Saved entries:
§
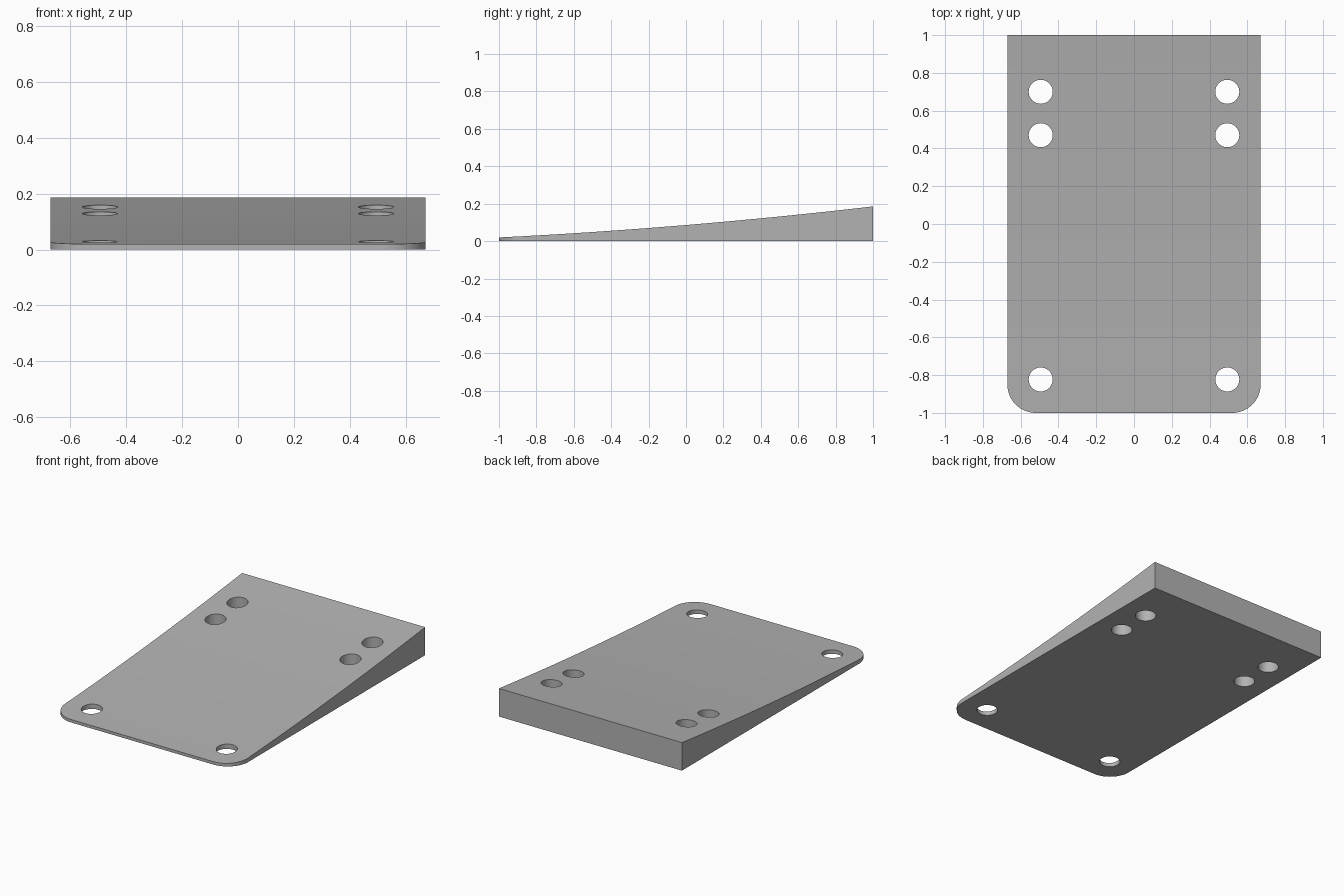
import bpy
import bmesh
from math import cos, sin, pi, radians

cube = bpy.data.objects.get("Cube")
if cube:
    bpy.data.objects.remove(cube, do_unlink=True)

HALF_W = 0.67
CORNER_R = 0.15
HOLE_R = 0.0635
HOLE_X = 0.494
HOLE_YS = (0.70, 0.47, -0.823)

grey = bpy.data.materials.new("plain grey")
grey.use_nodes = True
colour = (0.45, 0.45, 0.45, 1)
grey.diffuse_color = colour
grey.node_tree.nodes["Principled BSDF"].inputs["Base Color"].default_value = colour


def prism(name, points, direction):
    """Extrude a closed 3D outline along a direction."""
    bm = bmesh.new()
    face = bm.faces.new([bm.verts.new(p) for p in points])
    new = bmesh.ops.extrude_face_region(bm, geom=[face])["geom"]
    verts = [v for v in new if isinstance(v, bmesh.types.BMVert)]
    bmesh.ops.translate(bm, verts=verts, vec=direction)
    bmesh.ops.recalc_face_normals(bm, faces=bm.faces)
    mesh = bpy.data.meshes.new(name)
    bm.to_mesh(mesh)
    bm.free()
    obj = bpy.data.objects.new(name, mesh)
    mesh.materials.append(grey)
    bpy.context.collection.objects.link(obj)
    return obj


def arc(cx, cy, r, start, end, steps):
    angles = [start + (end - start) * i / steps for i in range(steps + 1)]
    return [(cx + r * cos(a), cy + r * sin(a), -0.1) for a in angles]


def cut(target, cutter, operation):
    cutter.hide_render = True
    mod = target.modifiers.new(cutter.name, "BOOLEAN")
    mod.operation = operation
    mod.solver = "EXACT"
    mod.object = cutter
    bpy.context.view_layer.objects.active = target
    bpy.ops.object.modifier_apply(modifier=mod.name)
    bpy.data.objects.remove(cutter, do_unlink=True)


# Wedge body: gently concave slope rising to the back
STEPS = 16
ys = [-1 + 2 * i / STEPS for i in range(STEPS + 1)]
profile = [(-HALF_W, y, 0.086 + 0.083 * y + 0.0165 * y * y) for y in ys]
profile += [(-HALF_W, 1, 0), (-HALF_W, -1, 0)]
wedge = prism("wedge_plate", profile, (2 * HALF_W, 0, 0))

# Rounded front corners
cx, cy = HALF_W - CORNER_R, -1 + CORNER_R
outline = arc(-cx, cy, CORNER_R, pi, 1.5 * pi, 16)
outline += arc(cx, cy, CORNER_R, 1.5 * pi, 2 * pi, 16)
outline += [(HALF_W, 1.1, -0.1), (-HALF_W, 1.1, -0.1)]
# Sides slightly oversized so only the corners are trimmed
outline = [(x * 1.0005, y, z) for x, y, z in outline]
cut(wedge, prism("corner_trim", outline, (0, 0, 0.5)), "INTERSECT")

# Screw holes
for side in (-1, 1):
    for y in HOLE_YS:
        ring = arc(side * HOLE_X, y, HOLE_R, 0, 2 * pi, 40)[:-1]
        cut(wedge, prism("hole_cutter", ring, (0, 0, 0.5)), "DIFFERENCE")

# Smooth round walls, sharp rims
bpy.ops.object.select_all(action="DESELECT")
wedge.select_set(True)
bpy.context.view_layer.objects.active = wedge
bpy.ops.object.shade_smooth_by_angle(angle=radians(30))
§
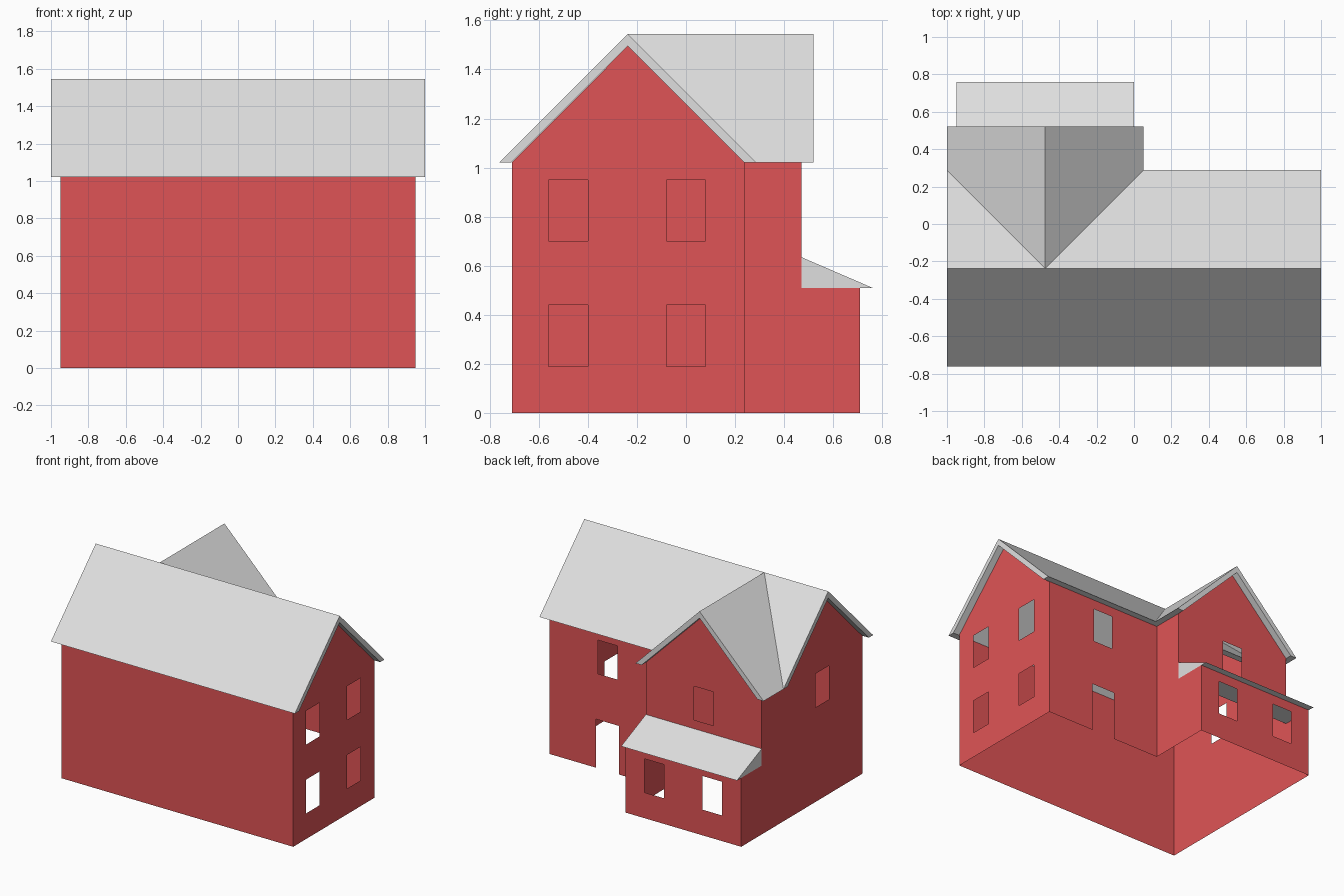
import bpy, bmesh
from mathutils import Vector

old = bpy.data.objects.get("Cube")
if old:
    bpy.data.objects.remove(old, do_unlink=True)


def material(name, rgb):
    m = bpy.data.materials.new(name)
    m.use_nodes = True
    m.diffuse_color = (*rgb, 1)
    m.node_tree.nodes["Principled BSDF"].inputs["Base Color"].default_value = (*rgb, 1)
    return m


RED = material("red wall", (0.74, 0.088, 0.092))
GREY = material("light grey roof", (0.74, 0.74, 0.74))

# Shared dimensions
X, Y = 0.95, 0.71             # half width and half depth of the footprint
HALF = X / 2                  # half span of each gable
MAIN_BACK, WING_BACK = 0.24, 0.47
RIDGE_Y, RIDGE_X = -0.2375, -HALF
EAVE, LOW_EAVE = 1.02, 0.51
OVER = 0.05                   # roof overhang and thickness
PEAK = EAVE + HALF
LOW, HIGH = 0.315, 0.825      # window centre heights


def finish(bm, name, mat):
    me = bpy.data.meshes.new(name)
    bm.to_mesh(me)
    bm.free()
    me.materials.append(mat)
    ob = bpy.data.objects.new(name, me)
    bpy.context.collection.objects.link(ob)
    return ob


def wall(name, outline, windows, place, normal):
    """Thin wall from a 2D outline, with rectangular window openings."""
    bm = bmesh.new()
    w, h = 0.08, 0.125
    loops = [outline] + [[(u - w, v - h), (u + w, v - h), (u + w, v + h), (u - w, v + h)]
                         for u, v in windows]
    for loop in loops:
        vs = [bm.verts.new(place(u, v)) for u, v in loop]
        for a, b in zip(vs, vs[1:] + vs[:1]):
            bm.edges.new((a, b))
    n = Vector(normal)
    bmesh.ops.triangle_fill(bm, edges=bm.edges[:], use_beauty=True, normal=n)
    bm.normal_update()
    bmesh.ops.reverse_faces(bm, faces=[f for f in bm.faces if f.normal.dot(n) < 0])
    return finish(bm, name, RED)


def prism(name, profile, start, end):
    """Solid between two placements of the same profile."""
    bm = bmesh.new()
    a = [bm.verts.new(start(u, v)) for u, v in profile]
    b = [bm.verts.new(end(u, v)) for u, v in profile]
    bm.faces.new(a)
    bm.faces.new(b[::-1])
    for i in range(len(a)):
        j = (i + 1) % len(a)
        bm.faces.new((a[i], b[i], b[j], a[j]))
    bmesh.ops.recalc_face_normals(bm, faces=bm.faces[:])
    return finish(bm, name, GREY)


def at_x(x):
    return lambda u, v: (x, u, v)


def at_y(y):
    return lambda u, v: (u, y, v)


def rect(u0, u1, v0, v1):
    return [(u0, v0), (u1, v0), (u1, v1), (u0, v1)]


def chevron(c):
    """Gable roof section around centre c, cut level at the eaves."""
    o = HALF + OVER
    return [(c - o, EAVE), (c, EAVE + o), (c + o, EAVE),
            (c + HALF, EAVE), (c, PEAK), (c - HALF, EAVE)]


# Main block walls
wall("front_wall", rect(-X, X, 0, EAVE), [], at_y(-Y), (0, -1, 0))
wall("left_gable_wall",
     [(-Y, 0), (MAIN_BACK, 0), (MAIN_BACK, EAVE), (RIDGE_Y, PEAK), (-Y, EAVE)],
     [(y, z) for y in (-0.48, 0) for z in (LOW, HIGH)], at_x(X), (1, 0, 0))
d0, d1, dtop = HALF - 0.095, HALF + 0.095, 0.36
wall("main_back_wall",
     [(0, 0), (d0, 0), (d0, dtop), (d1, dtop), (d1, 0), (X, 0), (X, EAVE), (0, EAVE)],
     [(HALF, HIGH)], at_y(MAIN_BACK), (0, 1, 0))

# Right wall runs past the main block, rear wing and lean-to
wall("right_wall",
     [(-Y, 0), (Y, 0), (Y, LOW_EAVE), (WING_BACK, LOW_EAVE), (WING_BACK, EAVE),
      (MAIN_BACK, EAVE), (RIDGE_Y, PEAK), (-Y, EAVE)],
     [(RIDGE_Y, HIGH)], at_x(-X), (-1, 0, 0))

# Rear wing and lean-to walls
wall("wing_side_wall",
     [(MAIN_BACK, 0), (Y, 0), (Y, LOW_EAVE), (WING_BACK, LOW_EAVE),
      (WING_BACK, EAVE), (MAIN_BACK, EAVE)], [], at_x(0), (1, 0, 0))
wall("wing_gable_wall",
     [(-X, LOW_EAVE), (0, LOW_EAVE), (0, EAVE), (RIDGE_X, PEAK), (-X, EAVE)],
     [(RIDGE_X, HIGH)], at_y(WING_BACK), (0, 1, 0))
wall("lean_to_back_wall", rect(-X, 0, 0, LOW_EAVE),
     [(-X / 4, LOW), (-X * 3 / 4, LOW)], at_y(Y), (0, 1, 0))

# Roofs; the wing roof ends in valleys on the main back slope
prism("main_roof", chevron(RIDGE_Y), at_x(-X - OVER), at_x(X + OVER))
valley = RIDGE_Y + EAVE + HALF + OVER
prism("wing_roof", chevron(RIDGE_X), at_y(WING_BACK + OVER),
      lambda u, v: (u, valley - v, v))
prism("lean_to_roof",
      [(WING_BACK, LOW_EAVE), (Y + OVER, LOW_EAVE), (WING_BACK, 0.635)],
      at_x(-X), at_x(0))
§
▸ **Try it**: Retype exactly the lines of the data above that fall between the line with "(0.74, 0.74, 0.74))" and the line with "edges=bm.edges[:], use_beauty=True, normal=n)", inclusive, and add nothing.

▸ **Finished task**:
GREY = material("light grey roof", (0.74, 0.74, 0.74))

# Shared dimensions
X, Y = 0.95, 0.71             # half width and half depth of the footprint
HALF = X / 2                  # half span of each gable
MAIN_BACK, WING_BACK = 0.24, 0.47
RIDGE_Y, RIDGE_X = -0.2375, -HALF
EAVE, LOW_EAVE = 1.02, 0.51
OVER = 0.05                   # roof overhang and thickness
PEAK = EAVE + HALF
LOW, HIGH = 0.315, 0.825      # window centre heights


def finish(bm, name, mat):
    me = bpy.data.meshes.new(name)
    bm.to_mesh(me)
    bm.free()
    me.materials.append(mat)
    ob = bpy.data.objects.new(name, me)
    bpy.context.collection.objects.link(ob)
    return ob


def wall(name, outline, windows, place, normal):
    """Thin wall from a 2D outline, with rectangular window openings."""
    bm = bmesh.new()
    w, h = 0.08, 0.125
    loops = [outline] + [[(u - w, v - h), (u + w, v - h), (u + w, v + h), (u - w, v + h)]
                         for u, v in windows]
    for loop in loops:
        vs = [bm.verts.new(place(u, v)) for u, v in loop]
        for a, b in zip(vs, vs[1:] + vs[:1]):
            bm.edges.new((a, b))
    n = Vector(normal)
    bmesh.ops.triangle_fill(bm, edges=bm.edges[:], use_beauty=True, normal=n)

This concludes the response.